concept of sovereignty and effected a reorientation of a political institution.
But the importance of Surs lies principally in having produced SherShah who by virtue of his conquests and administrative reforms earned for himself a place of honor among the rulers and empire-builders of India. His administrative machinery with slight modifications was adopted by Akbar and his successors as the basis of their government. Shershah was the first Muslim sovereign who placed before himself the ideal of promoting public welfare without distinction of caste or creed. Secondly he sought to organize the Afghans in such a manner that their defects might gradually wear off and their sovereignty might acquire permanence. He wanted to strengthen the defence of the frontiers so effectively that the restoration of the Mughals by invasion from without or by rebellion within should become possible.
Sher Shah’s government was as autocratic as that of Balban or Alauddin but he
got it approved by the Afghan assembly itself. Thus his despotism rested on a
democratic foundation. Besides his versatile genius and indefatigable industry
enabled him not only to lay down the general policy of all departments but also
to superintend and control its execution in detail in day to day administration.

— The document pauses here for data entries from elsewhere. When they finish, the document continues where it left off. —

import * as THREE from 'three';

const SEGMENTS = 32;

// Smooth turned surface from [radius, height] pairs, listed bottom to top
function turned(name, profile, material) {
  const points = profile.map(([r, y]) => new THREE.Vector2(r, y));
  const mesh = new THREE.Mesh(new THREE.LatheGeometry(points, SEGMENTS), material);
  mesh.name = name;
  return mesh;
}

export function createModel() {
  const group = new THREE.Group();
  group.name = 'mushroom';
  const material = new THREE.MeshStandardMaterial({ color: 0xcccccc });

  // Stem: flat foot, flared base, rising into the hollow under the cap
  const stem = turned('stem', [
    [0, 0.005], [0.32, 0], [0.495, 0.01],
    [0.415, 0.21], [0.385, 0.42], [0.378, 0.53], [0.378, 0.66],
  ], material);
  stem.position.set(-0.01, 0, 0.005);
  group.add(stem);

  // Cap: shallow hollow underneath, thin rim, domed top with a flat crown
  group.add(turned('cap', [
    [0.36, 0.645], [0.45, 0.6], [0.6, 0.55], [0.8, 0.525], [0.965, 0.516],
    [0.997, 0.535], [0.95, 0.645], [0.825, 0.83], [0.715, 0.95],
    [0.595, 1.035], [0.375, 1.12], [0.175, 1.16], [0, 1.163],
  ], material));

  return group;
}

He seems to have begun with the last rung of the administrative ladder the
village and had worked up to the pargana and the sarkar level but failed to find
time for touching up the provincial and central government. But he could not
make much headway in provincial or central government.
Sher Shah’s land revenue policy protected the interests both of the peasant and the landlord. He tried to prevent exploitation of the peasant but at the same time he did not completely abolish the traditional rights of the muqaddams and the assignees.He seems to have been conscious of the evils of the jagirdari system and yet he could not dispense with it everywhere lest it might cause discontent among the Afghan leaders. Merits of Sher Shah lies in introducing a permanent schedule of rates defining the mutual rights and obligations of the peasant and the state through patta and qabuliyat adopting measurement as the normal method of assessment and in harmonious adjustment of the interests of all parties concerned.
To improve means of communication in the Empire,old roads were repaired and new
ones laid out. At intervals of four miles sarais were built which soon became
the nuclei of new market towns. Sher Shah made separate provision for supplying
food and water to Hindu and Muslim wayfarers. Sher Shah planned these roads to
connect the capital with the various provinces of the empire so that in case of
necessity troops might be rapidly rushed to the affected region. The sarais
served as convenient camping grounds for the military forces especially when a
market town grew up around it. The sarais was used as dak-chaukis where harkaras
and mounted news carriers were posted for carrying news to the next sarais both
up and down the road.
The Afghans dominated politics from 1451 to 1555 and during this period they did a number of remarkable things. They put an end to the anarchy which had come in the wake of the weak rule of the later Tughlaqs and the Sayyads and strove to build up a strong centralised government.
Independent kingdoms of Malwa, Jaunpur and Bengal had ended and nobles of the central region were made amenable to discipline and obedience.
The Afghans introduced a new ideal of government and instead of autocratic domination of the nobles they tried to govern in collaboration with them. In cooperation with the Hindus they tried to found a government based on national solidarity. They were patrons of men of learning and piety.
They made administration of justice more efficient and improved the lot of the peasantry. In establishing internal peace and security they made the people shoulder a part of the responsibility which made them self-reliant and imparted stability to the government.